And the next, Alaskan halibut wrapped in leeks with wilted tat soi and apple lovage sauce, took the opposite prize. Oh, the flavors were great: The leeks left their rooty musk all over the fish, and the lovage lent a nice old-fashioned celery-like tang to the whole. But the fish was rather badly overcooked, alas—the first time I can remember encountering such a problem of execution in four visits to the Herb Farm.
A refreshing palate-cleanser followed the fish course: a cool "soup" of muskmelon and Muscat with a green scoop of spicy tarragon sorbet. As predictably grand as any of the sorbets I've enjoyed here—I fondly recall one made of Douglas fir needles—this sorbet beautifully showcased the Herb Farm's prime mission: showing diners what gastronomic bliss can derive from a simple fragrant leaf.

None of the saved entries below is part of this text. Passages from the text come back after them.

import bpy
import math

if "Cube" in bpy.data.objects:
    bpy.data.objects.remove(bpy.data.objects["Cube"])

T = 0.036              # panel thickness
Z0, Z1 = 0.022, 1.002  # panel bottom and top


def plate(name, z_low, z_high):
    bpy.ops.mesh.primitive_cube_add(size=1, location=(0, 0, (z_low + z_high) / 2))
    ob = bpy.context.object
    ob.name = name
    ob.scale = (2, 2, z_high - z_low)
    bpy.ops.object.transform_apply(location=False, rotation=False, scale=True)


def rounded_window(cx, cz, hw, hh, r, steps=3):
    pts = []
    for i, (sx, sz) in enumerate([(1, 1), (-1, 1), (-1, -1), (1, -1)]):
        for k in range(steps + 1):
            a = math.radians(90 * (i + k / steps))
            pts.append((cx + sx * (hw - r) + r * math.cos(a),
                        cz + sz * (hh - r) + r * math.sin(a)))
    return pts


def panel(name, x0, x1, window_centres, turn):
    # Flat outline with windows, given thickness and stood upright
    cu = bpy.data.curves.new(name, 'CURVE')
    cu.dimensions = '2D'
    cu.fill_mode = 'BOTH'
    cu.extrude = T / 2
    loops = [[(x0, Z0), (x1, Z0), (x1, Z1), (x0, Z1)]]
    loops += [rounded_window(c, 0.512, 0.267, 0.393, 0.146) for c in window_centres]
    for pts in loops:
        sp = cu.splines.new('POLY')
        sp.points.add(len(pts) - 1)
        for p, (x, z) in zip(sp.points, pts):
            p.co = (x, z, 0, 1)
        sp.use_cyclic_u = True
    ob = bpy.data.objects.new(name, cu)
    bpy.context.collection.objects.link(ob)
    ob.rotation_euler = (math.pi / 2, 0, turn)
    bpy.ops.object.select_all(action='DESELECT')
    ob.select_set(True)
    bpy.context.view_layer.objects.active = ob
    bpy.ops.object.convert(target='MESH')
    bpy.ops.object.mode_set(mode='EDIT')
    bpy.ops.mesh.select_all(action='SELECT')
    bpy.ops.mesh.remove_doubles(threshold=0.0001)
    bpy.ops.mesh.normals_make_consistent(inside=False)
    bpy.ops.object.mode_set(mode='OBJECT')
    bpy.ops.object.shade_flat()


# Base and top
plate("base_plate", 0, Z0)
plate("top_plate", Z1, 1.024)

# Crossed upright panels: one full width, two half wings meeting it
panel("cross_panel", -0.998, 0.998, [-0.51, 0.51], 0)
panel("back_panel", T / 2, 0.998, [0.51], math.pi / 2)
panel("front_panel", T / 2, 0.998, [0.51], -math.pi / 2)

as we waited for the main courses, we finally looked up from our plates long enough to survey the new digs. The barrel room at Hedges turns out to be a dark and rather warehousey space; lit copiously with candles and set with enough glass- and silverware to oppress Martha Stewart, the place comes off somewhere between medieval and baroque. Windowless, it conveys none of the charming garden splendor that the original Herb Farm so effortlessly did. There one could while away the pauses by strolling through the gardens; now one is likelier to notice that it takes a while—sometimes a pretty healthy while—for seven chefs to get 50 main dishes out the kitchen door.

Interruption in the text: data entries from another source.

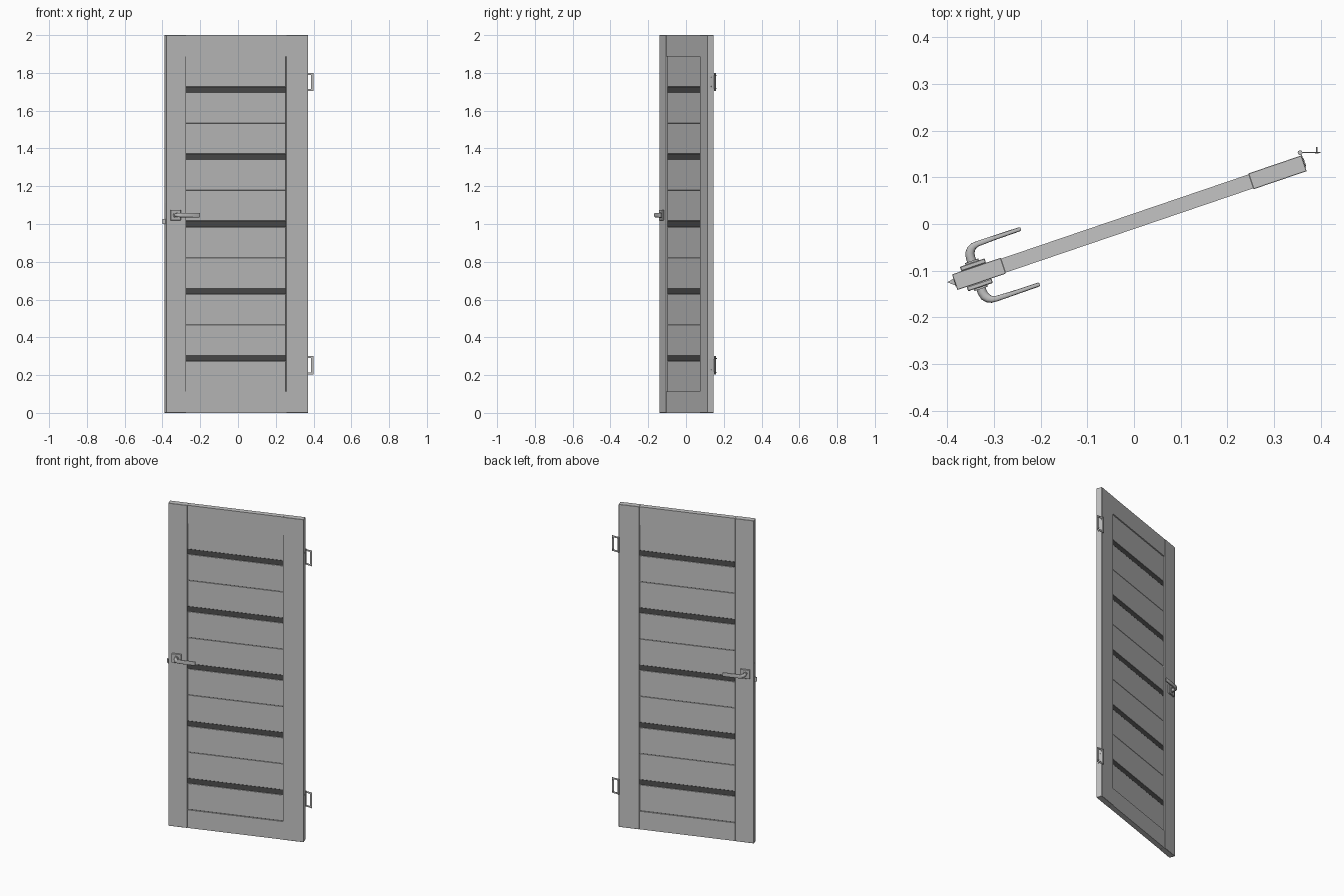
import bpy, bmesh, math
from mathutils import Matrix, Vector

if "Cube" in bpy.data.objects:
    bpy.data.objects.remove(bpy.data.objects["Cube"])

ANG = math.radians(18.8)          # the door stands slightly open
ROT = Matrix.Rotation(ANG, 4, 'Z')


def material(name, c):
    m = bpy.data.materials.new(name)
    m.diffuse_color = (c, c, c, 1)
    m.use_nodes = True
    m.node_tree.nodes["Principled BSDF"].inputs["Base Color"].default_value = m.diffuse_color
    return m


PAINT = material("door_grey", 0.55)
GLASS = material("dark_glass", 0.075)
METAL = material("metal_grey", 0.52)


def finish(name, bm, mat, turned=True, smooth=False):
    bmesh.ops.recalc_face_normals(bm, faces=bm.faces[:])
    if turned:
        bm.transform(ROT)
    me = bpy.data.meshes.new(name)
    bm.to_mesh(me)
    bm.free()
    me.materials.append(mat)
    ob = bpy.data.objects.new(name, me)
    bpy.context.collection.objects.link(ob)
    if smooth:
        bpy.ops.object.select_all(action='DESELECT')
        ob.select_set(True)
        bpy.context.view_layer.objects.active = ob
        bpy.ops.object.shade_smooth_by_angle(angle=math.radians(40))
    return ob


def add_box(bm, x0, x1, y0, y1, z0, z1):
    m = Matrix.Translation(((x0 + x1) / 2, (y0 + y1) / 2, (z0 + z1) / 2)) \
        @ Matrix.Diagonal((x1 - x0, y1 - y0, z1 - z0, 1))
    bmesh.ops.create_cube(bm, size=1, matrix=m)


def add_cyl(bm, centre, axis, r, depth, n=16):
    q = Vector((0, 0, 1)).rotation_difference(Vector(axis)).to_matrix().to_4x4()
    bmesh.ops.create_cone(bm, cap_ends=True, segments=n, radius1=r, radius2=r,
                          depth=depth, matrix=Matrix.Translation(centre) @ q)


def box(name, dims, mat, turned=True, bevel=0):
    bm = bmesh.new()
    add_box(bm, *dims)
    ob = finish(name, bm, mat, turned)
    if bevel:
        b = ob.modifiers.new("bevel", 'BEVEL')
        b.width, b.segments = bevel, 1
    return ob


# door-local layout: x along the width, y through the thickness
L, R, IL, IR = -0.404, 0.387, -0.294, 0.267
F, B = -0.012, 0.0235
MID = (F + B) / 2
Z0, Z1 = 0.112, 1.888

# frame
box("left_stile", (L, IL, F, B, 0, 2), PAINT, bevel=0.001)
box("right_stile", (IR, R, F, B, 0, 2), PAINT, bevel=0.001)
box("bottom_rail", (IL, IR, F + .002, B - .002, 0, Z0), PAINT)
box("top_rail", (IL, IR, F + .002, B - .002, Z1, 2), PAINT)

# infill: core, slats with grooves between, glass strips
box("core_panel", (IL, IR, MID - .003, MID + .003, Z0, Z1), PAINT)
step = (Z1 - Z0) / 5
for i in range(5):
    a = Z0 + i * step
    c = a + step / 2
    for part, lo, hi in (("lower", a, c - .016), ("upper", c + .016, a + step)):
        box(f"{part}_slat_{i}", (IL, IR, F + .008, B - .008, lo, hi), PAINT, bevel=0.0015)
    box(f"glass_strip_{i}", (IL, IR, F + .009, B - .009, c - .016, c + .016), GLASS)

# lock plate and wedge latch on the free edge
box("lock_plate", (L - .001, L + .002, MID - .009, MID + .009, 0.92, 1.11), METAL)
bm = bmesh.new()
tri = [(L, MID - .008), (L, MID + .008), (L - .015, MID + .005)]
face = bm.faces.new([bm.verts.new((x, y, 1.0)) for x, y in tri])
ext = bmesh.ops.extrude_face_region(bm, geom=[face])['geom']
bmesh.ops.translate(bm, vec=(0, 0, .026), verts=[v for v in ext if isinstance(v, bmesh.types.BMVert)])
finish("latch", bm, METAL)

# handles on both sides
HX, HZ = -0.355, 1.047
# path: along lever, distance from door, half thickness, half height, squareness
PATH = [(0, .004, .010, .010, 2), (0, .022, .010, .010, 2), (.002, .031, .010, .0105, 2.2),
        (.007, .038, .009, .011, 2.6), (.014, .0425, .0075, .0115, 3), (.024, .0445, .006, .012, 4),
        (.06, .045, .005, .012, 5), (.119, .045, .0045, .012, 5), (.122, .045, .003, .0105, 5)]


def handle(side, sign, surface):
    box(side + "_rosette", (HX - .028, HX + .028, min(surface, surface + sign * .01),
                            max(surface, surface + sign * .01), HZ - .028, HZ + .028),
        METAL, bevel=0.0015)
    bm = bmesh.new()
    add_cyl(bm, (HX, surface + sign * .011, HZ), (0, 1, 0), .015, .006, 24)
    rings, n = [], 24
    for i, (px, py, t, h, p) in enumerate(PATH):
        a, b = PATH[max(i - 1, 0)], PATH[min(i + 1, len(PATH) - 1)]
        tan = Vector((b[0] - a[0], b[1] - a[1])).normalized()
        ring = []
        for k in range(n):
            w = 2 * math.pi * k / n
            cs, sn = math.cos(w), math.sin(w)
            o = t * math.copysign(abs(cs) ** (2 / p), cs)
            z = h * math.copysign(abs(sn) ** (2 / p), sn)
            ring.append(bm.verts.new((HX + px + o * tan.y,
                                      surface + sign * (py - o * tan.x), HZ + z)))
        rings.append(ring)
    for r0, r1 in zip(rings, rings[1:]):
        for k in range(n):
            bm.faces.new((r0[k], r0[(k + 1) % n], r1[(k + 1) % n], r1[k]))
    bm.faces.new(rings[0])
    bm.faces.new(rings[-1])
    finish(side + "_lever", bm, METAL, smooth=True)


handle("front", -1, F)
handle("back", 1, B)

# hinges: knuckle, windowed jamb leaf (straight in x), inner leaf on the door edge
PX, PY = 0.356, 0.153
for tag, zc in (("lower", 0.252), ("upper", 1.752)):
    lo, hi = zc - .048, zc + .048
    bm = bmesh.new()
    add_cyl(bm, (PX, PY, zc), (0, 0, 1), .005, hi - lo)
    finish(tag + "_hinge_knuckle", bm, METAL, False, True)

    bm = bmesh.new()
    y0, y1 = PY - .001, PY + .001
    add_box(bm, PX, .40, y0, y1, lo, lo + .010)
    add_box(bm, PX, .40, y0, y1, hi - .010, hi)
    add_box(bm, .386, .40, y0, y1, lo + .010, hi - .010)
    for z in (lo + .012, hi - .012):
        add_cyl(bm, (.392, PY + .006, z), (0, 1, 0), .0015, .012, 10)
        add_cyl(bm, (.392, y0, z), (0, 1, 0), .0035, .001, 12)
    finish(tag + "_hinge_jamb_leaf", bm, METAL, False)

    bm = bmesh.new()
    add_box(bm, R - .001, R + .0015, -.004, B + .004, zc - .034, zc + .034)
    for dz, y in ((-.024, .012), (0, .003), (.024, .012)):
        add_cyl(bm, (R + .0017, y, zc + dz), (1, 0, 0), .0035, .002, 12)
    finish(tag + "_hinge_door_leaf", bm, METAL)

Ah, but when they arrive! Herb-rubbed rack of lamb was topped with slices of mild, tender braised lamb tongue, alongside green beans, golden beets, and a mellow ragout of white beans and chanterelles. Perfectly conceived, blissfully cooked, this dish—tongue and all—was sublime.
A fetching little salad of greens, roasted figs in thyme honey, a thyme cracker, and a creamy cube of Quillisascut goat cheese came next, followed by a corker of a dessert. A whole poached Alberta peach (complete with an almond "pit" coated in lemon verbena-scented white chocolate) arrived drenched in a velvety lemon verbena brl饬 punctuated with fat blackberries. Heaven.

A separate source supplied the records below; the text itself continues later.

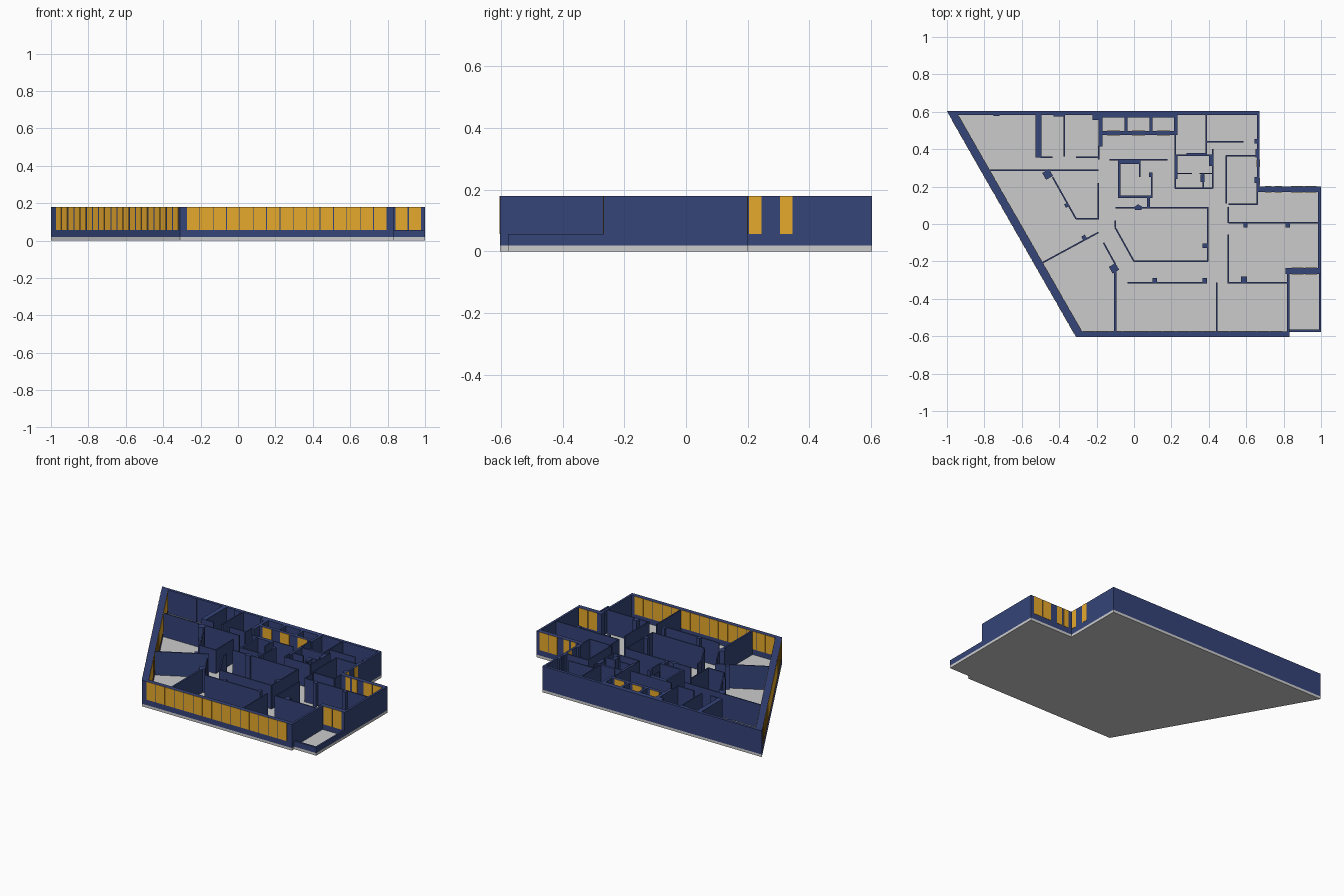
import bpy, bmesh, math
from mathutils import Vector

FLOOR, SILL, TOP = 0.018, 0.056, 0.18


def material(name, color):
    m = bpy.data.materials.new(name)
    m.diffuse_color = color
    return m


NAVY = material("navy", (0.035, 0.058, 0.19, 1))
GOLD = material("gold", (0.80, 0.40, 0.025, 1))


def prism(bm, pts, z0=FLOOR, z1=TOP):
    """Vertical prism over a plan outline."""
    lo = [bm.verts.new((x, y, z0)) for x, y in pts]
    hi = [bm.verts.new((x, y, z1)) for x, y in pts]
    bm.faces.new(lo[::-1])
    bm.faces.new(hi)
    n = len(pts)
    for i in range(n):
        j = (i + 1) % n
        bm.faces.new((lo[i], lo[j], hi[j], hi[i]))


def rect(bm, x0, x1, y0, y1, z0=FLOOR, z1=TOP):
    prism(bm, [(x0, y0), (x1, y0), (x1, y1), (x0, y1)], z0, z1)


def strip(bm, a, b, t=0.008, z0=FLOOR, z1=TOP):
    """Straight wall of thickness t between two plan points."""
    a, b = Vector(a), Vector(b)
    d = (b - a).normalized()
    n = Vector((-d.y, d.x)) * t / 2
    prism(bm, [a - n, b - n, b + n, a + n], z0, z1)


def finish(bm, name, mat=None):
    bmesh.ops.recalc_face_normals(bm, faces=bm.faces)
    me = bpy.data.meshes.new(name)
    bm.to_mesh(me)
    bm.free()
    ob = bpy.data.objects.new(name, me)
    bpy.context.collection.objects.link(ob)
    if mat:
        me.materials.append(mat)


# Floor slab
bm = bmesh.new()
prism(bm, [(-1, 0.603), (-0.31, -0.603), (0.832, -0.603), (0.832, -0.577),
           (1, -0.577), (1, 0.2), (0.672, 0.2), (0.672, 0.603)], 0, FLOOR)
finish(bm, "floor_slab")

# Outer walls
bm = bmesh.new()
prism(bm, [(-1, 0.603), (-0.31, -0.603), (-0.262, -0.603), (-0.952, 0.603)])
for r in [(-0.975, 0.672, 0.583, 0.603), (-0.29, 0.832, -0.603, -0.574),
          (0.658, 0.672, 0.18, 0.603), (0.66, 1, 0.17, 0.2),
          (0.985, 1, -0.25, 0.2), (0.81, 1, -0.268, -0.235),
          (0.817, 0.832, -0.603, -0.25)]:
    rect(bm, *r)
finish(bm, "outer_walls", NAVY)

# Low balcony parapet
bm = bmesh.new()
rect(bm, 0.988, 1, -0.577, -0.26, FLOOR, SILL)
rect(bm, 0.83, 1, -0.577, -0.563, FLOOR, SILL)
finish(bm, "balcony_parapet", NAVY)

# Thin partitions running left-right: y, x start, x end
bm = bmesh.new()
for y, x0, x1 in [
        (0.356, -0.5, -0.435), (0.356, -0.31, -0.185), (0.288, -0.8, -0.19),
        (0.028, -0.31, -0.19), (0.343, -0.13, 0.1), (0.343, 0.1, 0.18),
        (0.367, 0.22, 0.42), (0.19, 0.22, 0.42), (0.27, 0.23, 0.31),
        (0.27, 0.35, 0.42), (0.44, 0.39, 0.585), (0.365, 0.493, 0.66),
        (0.105, 0.505, 0.66), (0.006, 0.505, 0.99), (-0.313, 0.505, 0.825),
        (-0.313, -0.035, 0.39), (-0.2, 0, 0.395), (0.088, -0.1, 0.395)]:
    strip(bm, (x0, y), (x1, y))
# Thin partitions running front-back: x, y start, y end
for x, y0, y1 in [
        (-0.372, 0.36, 0.59), (-0.188, 0.345, 0.42), (-0.19, 0.024, 0.22),
        (0.22, 0.35, 0.48), (0.22, 0.19, 0.25), (0.386, 0.37, 0.59),
        (0.42, 0.19, 0.4), (0.37, 0.19, 0.27), (0.493, 0.11, 0.365),
        (0.66, 0.105, 0.24), (0.505, 0.006, 0.09), (0.505, -0.317, -0.055),
        (0.443, -0.58, -0.313), (0.395, -0.2, 0.092), (-0.1, -0.02, 0.02),
        (0.03, 0.25, 0.343), (0.094, 0.14, 0.27)]:
    strip(bm, (x, y0), (x, y1))
# Angled partitions
for a, b in [((-0.5, -0.213), (-0.19, -0.045)), ((-0.435, 0.25), (-0.31, 0.028)),
             ((-0.163, -0.1), (-0.1, -0.215)), ((-0.1, -0.02), (0, -0.2))]:
    strip(bm, a, b)
finish(bm, "partitions", NAVY)

# Thick core walls and lift shafts
bm = bmesh.new()
for r in [(-0.527, -0.495, 0.355, 0.6), (-0.19, -0.168, 0.415, 0.6),
          (-0.17, 0.233, 0.475, 0.498), (-0.17, 0.233, 0.57, 0.6),
          (-0.052, -0.035, 0.48, 0.59), (0.083, 0.1, 0.48, 0.59),
          (0.215, 0.233, 0.475, 0.6), (-0.085, -0.073, 0.14, 0.343),
          (-0.085, 0.098, 0.14, 0.153), (-0.085, 0.03, 0.32, 0.343),
          (0.07, 0.085, 0.088, 0.145), (0.217, 0.233, 0.24, 0.37),
          (-0.106, -0.094, -0.58, -0.24)]:
    rect(bm, *r)
finish(bm, "core_walls", NAVY)

# Columns: upright blocks
bm = bmesh.new()
for r in [(-0.222, -0.17, 0.555, 0.6), (-0.43, -0.375, 0.575, 0.6),
          (-0.75, -0.72, 0.577, 0.6), (0.4, 0.42, 0.31, 0.37),
          (0.355, 0.378, 0.225, 0.265), (0.08, 0.1, 0.25, 0.275),
          (0.28, 0.39, 0.367, 0.38), (0.645, 0.67, 0.43, 0.455),
          (0.65, 0.67, 0.355, 0.4), (0.645, 0.67, 0.22, 0.25),
          (0.585, 0.608, -0.02, 0.006), (0.81, 0.833, -0.02, 0.006),
          (0.572, 0.603, -0.315, -0.28), (0.1, 0.122, -0.315, -0.29),
          (0.367, 0.39, -0.315, -0.29), (0.367, 0.395, -0.127, -0.104)]:
    rect(bm, *r)
# Columns: turned to the slanted facade
axis = Vector((0.69, -1.206)).normalized()
for x, y, s in [(-0.462, 0.265, 0.042), (-0.36, 0.1, 0.02), (-0.267, -0.072, 0.022),
                (-0.597, -0.045, 0.025), (-0.107, -0.237, 0.04)]:
    c = Vector((x, y))
    strip(bm, c - axis * s / 2, c + axis * s / 2, s)
prism(bm, [(0.005, 0.075), (0.04, 0.075), (0.044, 0.092), (0.023, 0.105), (0.002, 0.092)])
finish(bm, "columns", NAVY)

# Window panes stand a hair proud of both wall faces
PANE_TOP = TOP - 0.0008
bm = bmesh.new()
for i in range(15):
    x = -0.276 + i * 0.0715
    rect(bm, x + 0.002, x + 0.0695, -0.605, -0.572, SILL, PANE_TOP)
for x0, x1 in [(0.842, 0.907), (0.913, 0.978)]:
    rect(bm, x0, x1, -0.27, -0.233, SILL, PANE_TOP)
for x0, x1 in [(0.70, 0.735), (0.75, 0.79), (0.84, 0.905), (0.911, 0.975)]:
    rect(bm, x0, x1, 0.168, 0.202, SILL, PANE_TOP)
for y0, y1 in [(0.205, 0.245), (0.305, 0.345)]:
    rect(bm, 0.656, 0.674, y0, y1, SILL, PANE_TOP)
finish(bm, "straight_windows", GOLD)

# Slanted facade windows
bm = bmesh.new()
a, b = Vector((-0.976, 0.603)), Vector((-0.286, -0.603))
for i in range(20):
    c = a.lerp(b, 0.052 + 0.0477 * i)
    strip(bm, c - axis * 0.027, c + axis * 0.027, 0.045, SILL, PANE_TOP)
finish(bm, "slanted_windows", GOLD)

# Lift doors
bm = bmesh.new()
for x in (-0.11, 0.024, 0.158):
    rect(bm, x - 0.035, x + 0.035, 0.473, 0.5, SILL, PANE_TOP)
finish(bm, "lift_doors", GOLD)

At this point they roll out the coffees, teas, infusions, and cordial glasses of 1916 Madeira; with them one can nibble on a plate of dazzling little herby afterwords, like cinnamon basil truffles, chocolate-hazelnut macaroons, and cardamom shortbread. At dinner's end, roughly four hours have passed since you sat down.
And this diner's verdict says that it's as masterful a four hours of dining as you're likely to get in Seattle (or anywhere near it), notwithstanding the teensy problems of execution, service, and decor that seem to beset the larger Issaquah operation. Still happily intact is the place's wonderful attitude about food and service: reverent but not humorlessly so, and sincerely eager to please. When we had to make an unforeseen early exit, for example, they packaged up the last of our food and delivered it to us at the door in a ribboned box. These folks clearly know something that many other Seattle restaurants would do well to learn: When you're going to drop a load of money on a single dinner—$338 for two, in this case—you need to leave feeling that they made sincere efforts to please you.